> _Your assignment_
Of the entries below, return exactly those lines that fall between the one containing "MID + 0.7, dark)" and the one containing "# Bracket front plate", the two end lines included.

Data records

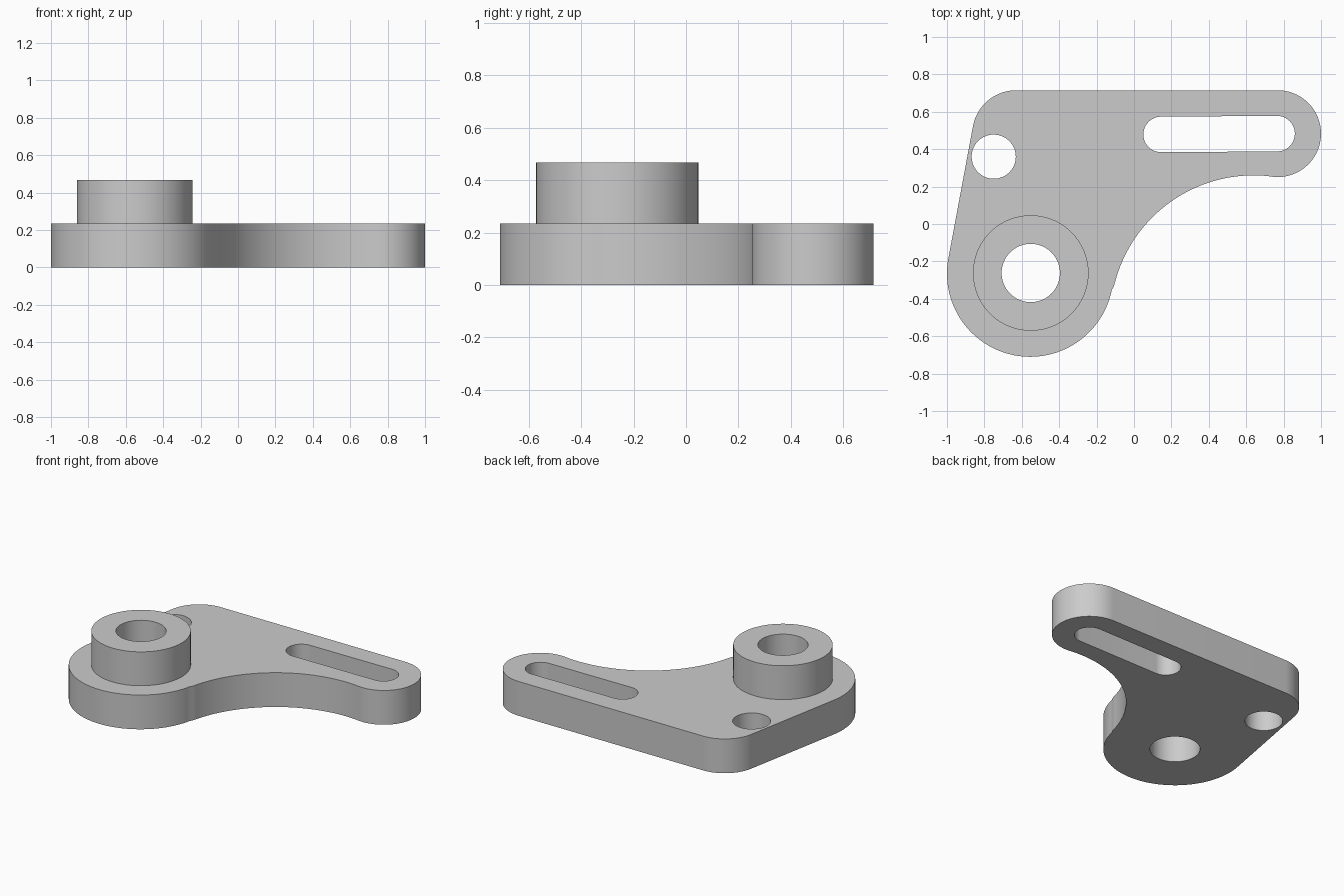
import bpy
import bmesh
from math import cos, sin, radians, pi, atan2, acos
from mathutils import Vector

cube = bpy.data.objects.get("Cube")
if cube:
    bpy.data.objects.remove(cube, do_unlink=True)

# Material
grey = bpy.data.materials.new("plain grey")
grey.use_nodes = True
colour = (0.6, 0.6, 0.6, 1)
grey.diffuse_color = colour
grey.node_tree.nodes["Principled BSDF"].inputs["Base Color"].default_value = colour

# Main dimensions
THICK, BOSS_TOP = 0.235, 0.467
HUB, HUB_R = Vector((-0.555, -0.265)), 0.445
CORNER, CORNER_R = Vector((-0.63, 0.48)), 0.235
TIP, TIP_R = Vector((0.768, 0.483)), 0.232
WAIST, WAIST_R = Vector((0.64, -0.507)), 0.767
BORE, BORE_R, BOSS_R = Vector((-0.552, -0.262)), 0.156, 0.309


def arc(centre, radius, start, end, steps):
    """Points along an arc, angles in radians."""
    angles = [start + (end - start) * i / steps for i in range(steps + 1)]
    return [centre + radius * Vector((cos(a), sin(a))) for a in angles]


def circle(centre, radius, steps=64):
    return arc(centre, radius, 0, 2 * pi, steps)[:-1]


def angle_to(a, b):
    return atan2(b.y - a.y, b.x - a.x)


def extruded(name, loops, bottom, top):
    """Solid from an outer loop and hole loops."""
    bm = bmesh.new()
    edges = []
    for loop in loops:
        verts = [bm.verts.new((p.x, p.y, bottom)) for p in loop]
        edges += [bm.edges.new((v, verts[i - 1])) for i, v in enumerate(verts)]
    bmesh.ops.triangle_fill(bm, use_beauty=True, use_dissolve=False,
                            edges=edges, normal=(0, 0, 1))
    made = bmesh.ops.extrude_face_region(bm, geom=bm.faces[:], use_keep_orig=True)
    raised = [g for g in made["geom"] if isinstance(g, bmesh.types.BMVert)]
    bmesh.ops.translate(bm, verts=raised, vec=(0, 0, top - bottom))
    bmesh.ops.recalc_face_normals(bm, faces=bm.faces[:])
    mesh = bpy.data.meshes.new(name)
    bm.to_mesh(mesh)
    bm.free()
    mesh.materials.append(grey)
    obj = bpy.data.objects.new(name, mesh)
    bpy.context.collection.objects.link(obj)
    bpy.ops.object.select_all(action='DESELECT')
    obj.select_set(True)
    bpy.context.view_layer.objects.active = obj
    bpy.ops.object.shade_smooth_by_angle(angle=radians(30))
    return obj


# Plate outline: rounded tip, rounded corner, straight left edge, hub, waist
axis = CORNER - HUB
left = angle_to(HUB, CORNER) + acos((HUB_R - CORNER_R) / axis.length)
hub_end = angle_to(HUB, WAIST) + 2 * pi
tip_start = angle_to(TIP, WAIST)
outline = (arc(TIP, TIP_R, tip_start, pi / 2, 40)
           + arc(CORNER, CORNER_R, pi / 2, left, 24)
           + arc(HUB, HUB_R, left, hub_end, 64)
           + arc(WAIST, WAIST_R, angle_to(WAIST, HUB), angle_to(WAIST, TIP), 48)[1:-1])

# Openings: bore, pin hole and long slot
bore = circle(BORE, BORE_R)
pin_hole = circle(Vector((-0.75, 0.36)), 0.118)
slot = (arc(Vector((0.765, 0.483)), 0.095, -pi / 2, pi / 2, 24)
        + arc(Vector((0.145, 0.479)), 0.095, pi / 2, 3 * pi / 2, 24))

extruded("plate", [outline, bore, pin_hole, slot], 0, THICK)
extruded("boss", [circle(BORE, BOSS_R), bore], THICK, BOSS_TOP)
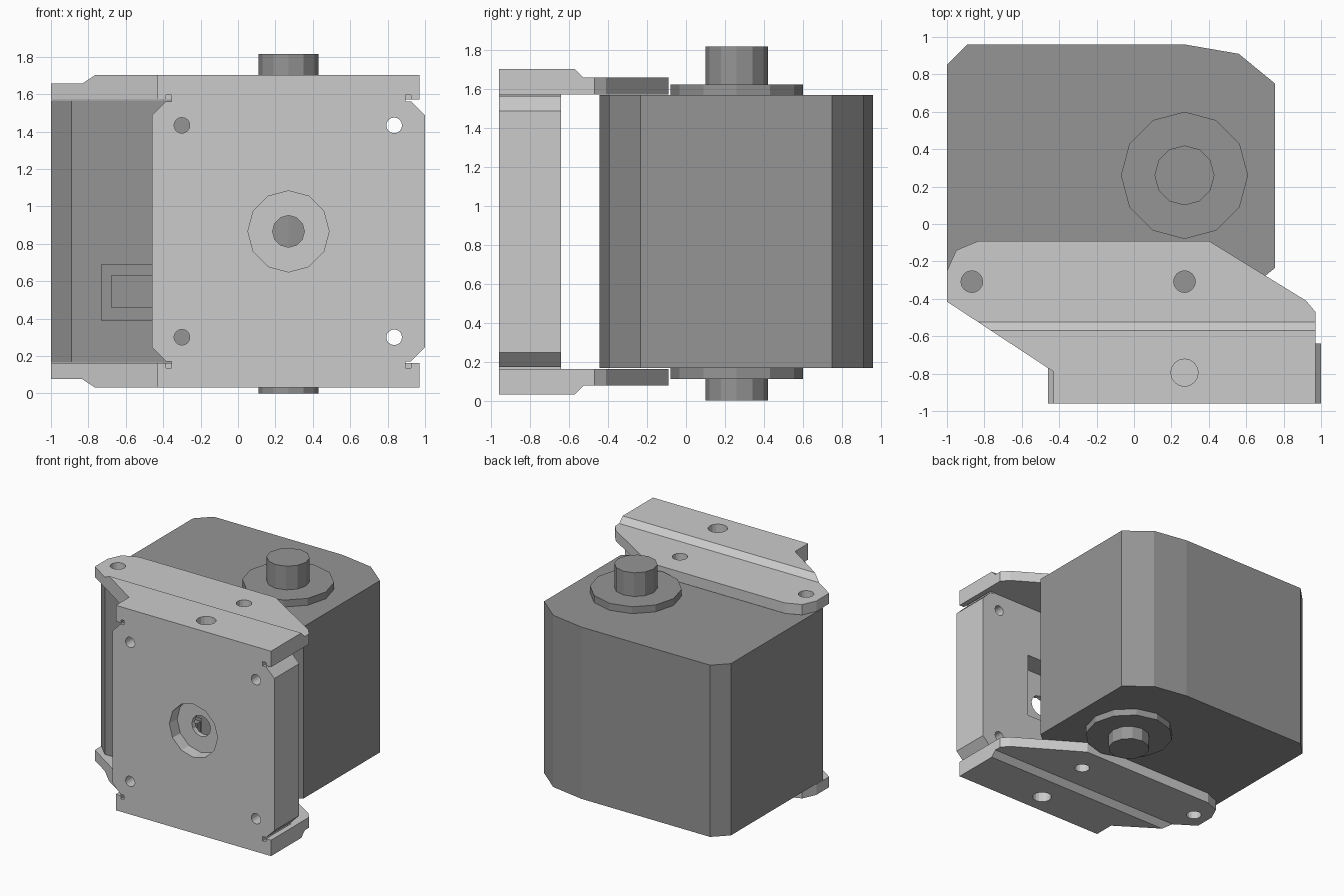
import bpy, bmesh
from math import sin, cos, pi

if "Cube" in bpy.data.objects:
    bpy.data.objects.remove(bpy.data.objects["Cube"])

MID = 0.866         # mirror height of bracket and body


def prism(name, pts, axis, lo, hi, mat=None):
    """Extrude a 2D outline along an axis: z -> (x,y), y -> (x,z), x -> (y,z)."""
    place = {'z': lambda a, b, t: (a, b, t),
             'y': lambda a, b, t: (a, t, b),
             'x': lambda a, b, t: (t, a, b)}[axis]
    bm = bmesh.new()
    rings = [[bm.verts.new(place(a, b, t)) for a, b in pts] for t in (lo, hi)]
    bm.faces.new(rings[0])
    bm.faces.new(rings[1])
    n = len(pts)
    for i in range(n):
        j = (i + 1) % n
        bm.faces.new((rings[0][i], rings[0][j], rings[1][j], rings[1][i]))
    bmesh.ops.recalc_face_normals(bm, faces=bm.faces)
    mesh = bpy.data.meshes.new(name)
    bm.to_mesh(mesh)
    bm.free()
    ob = bpy.data.objects.new(name, mesh)
    bpy.context.collection.objects.link(ob)
    if mat:
        mesh.materials.append(mat)
    return ob


def circle(a, b, r, n=12):
    return [(a + r * cos(2 * pi * i / n), b + r * sin(2 * pi * i / n)) for i in range(n)]


def rect(a0, a1, b0, b1):
    return [(a0, b0), (a1, b0), (a1, b1), (a0, b1)]


def combine(target, tool, op='DIFFERENCE'):
    """Apply a boolean and drop the tool object."""
    tool.hide_render = True
    mod = target.modifiers.new("bool", 'BOOLEAN')
    mod.operation, mod.object, mod.solver = op, tool, 'EXACT'
    bpy.context.view_layer.objects.active = target
    bpy.ops.object.modifier_apply(modifier=mod.name)
    bpy.data.objects.remove(tool)


# Dark grey motor parts
dark = bpy.data.materials.new("dark_grey")
dark.diffuse_color = (0.3, 0.3, 0.3, 1)
dark.use_nodes = True
dark.node_tree.nodes["Principled BSDF"].inputs["Base Color"].default_value = dark.diffuse_color

# Motor body: half outline mirrored about its centre line
half = [(-1.0, 0.85), (-0.89, 0.96), (0.27, 0.96), (0.56, 0.91), (0.755, 0.75)]
CY = 0.258
outline = half + [(x, 2 * CY - y) for x, y in reversed(half)]
body = prism("motor_body", outline, 'z', MID - 0.7, MID + 0.7, dark)

# Connector socket sunk in the body front, with its inner plug
combine(body, prism("cut", rect(-0.73, -0.02, 0.39, 0.69), 'y', -0.6, -0.38, dark))
prism("connector_plug", rect(-0.68, -0.07, 0.46, 0.63), 'y', -0.43, -0.37, dark)

# Boss discs and shaft, top and bottom
for name, r, z0, z1 in (("upper_boss", 0.34, MID + 0.7, 1.622), ("lower_boss", 0.34, 0.11, MID - 0.7),
                        ("upper_shaft", 0.16, 1.622, 1.815), ("lower_shaft", 0.16, 0.0, 0.11)):
    prism(name, circle(0.27, 0.26, r), 'z', z0, z1, dark)

# Bracket front plate
plate = [(-0.46, 0.62), (-0.36, 0.72), (0.90, 0.72), (1.0, 0.62)]
plate = plate + [(x, -h) for x, h in reversed(plate)]
bracket = prism("mounting_bracket", [(x, MID + h) for x, h in plate], 'y', -0.96, -0.64)

# Bracket flanges with stepped outer face and pivot holes
flange_outline = [(-0.43, -0.96), (-0.43, -0.79), (-1.0, -0.415), (-1.0, -0.25), (-0.95, -0.14),
                  (-0.83, -0.09), (0.40, -0.09), (0.92, -0.41), (0.97, -0.47), (0.97, -0.96)]
step = [(-0.57, 0.835), (-0.525, 0.79), (0.2, 0.79), (0.2, 1.035), (-0.77, 1.035)]
for s in (1, -1):
    flange = prism("flange", flange_outline, 'z', MID + s * 0.705, MID + s * 0.835)
    combine(flange, prism("cut", [(y, MID + s * h) for y, h in step], 'x', -1.5, 1.5))
    for x in (-0.867, 0.27):
        combine(flange, prism("cut", circle(x, -0.308, 0.058, 16), 'z',
                              MID + s * 0.6, MID + s * 0.9))
    combine(bracket, flange, 'UNION')
    # blind screw hole and corner relief notches
    combine(bracket, prism("cut", circle(0.27, -0.795, 0.073, 16), 'z',
                           MID + s * 0.66, MID + s * 0.9))
    for x in (-0.37, 0.91):
        zs = sorted((MID + s * 0.695, MID + s * 0.73))
        combine(bracket, prism("cut", rect(x - 0.015, x + 0.015, *zs), 'y', -1.1, -0.64))

# Plate holes: four screws, centre bore, front counterbore, rear square pocket
for x in (-0.30, 0.835):
    for z in (0.30, 1.433):
        combine(bracket, prism("cut", circle(x, z, 0.042, 16), 'y', -1.1, -0.5))
combine(bracket, prism("cut", circle(0.27, MID, 0.217), 'y', -1.1, -0.86))
combine(bracket, prism("cut", rect(0.0, 0.54, 0.60, 1.14), 'y', -0.82, -0.5))
combine(bracket, prism("cut", circle(0.27, MID, 0.085), 'y', -1.1, -0.5))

> _Solved problem_
body = prism("motor_body", outline, 'z', MID - 0.7, MID + 0.7, dark)

# Connector socket sunk in the body front, with its inner plug
combine(body, prism("cut", rect(-0.73, -0.02, 0.39, 0.69), 'y', -0.6, -0.38, dark))
prism("connector_plug", rect(-0.68, -0.07, 0.46, 0.63), 'y', -0.43, -0.37, dark)

# Boss discs and shaft, top and bottom
for name, r, z0, z1 in (("upper_boss", 0.34, MID + 0.7, 1.622), ("lower_boss", 0.34, 0.11, MID - 0.7),
                        ("upper_shaft", 0.16, 1.622, 1.815), ("lower_shaft", 0.16, 0.0, 0.11)):
    prism(name, circle(0.27, 0.26, r), 'z', z0, z1, dark)

# Bracket front plate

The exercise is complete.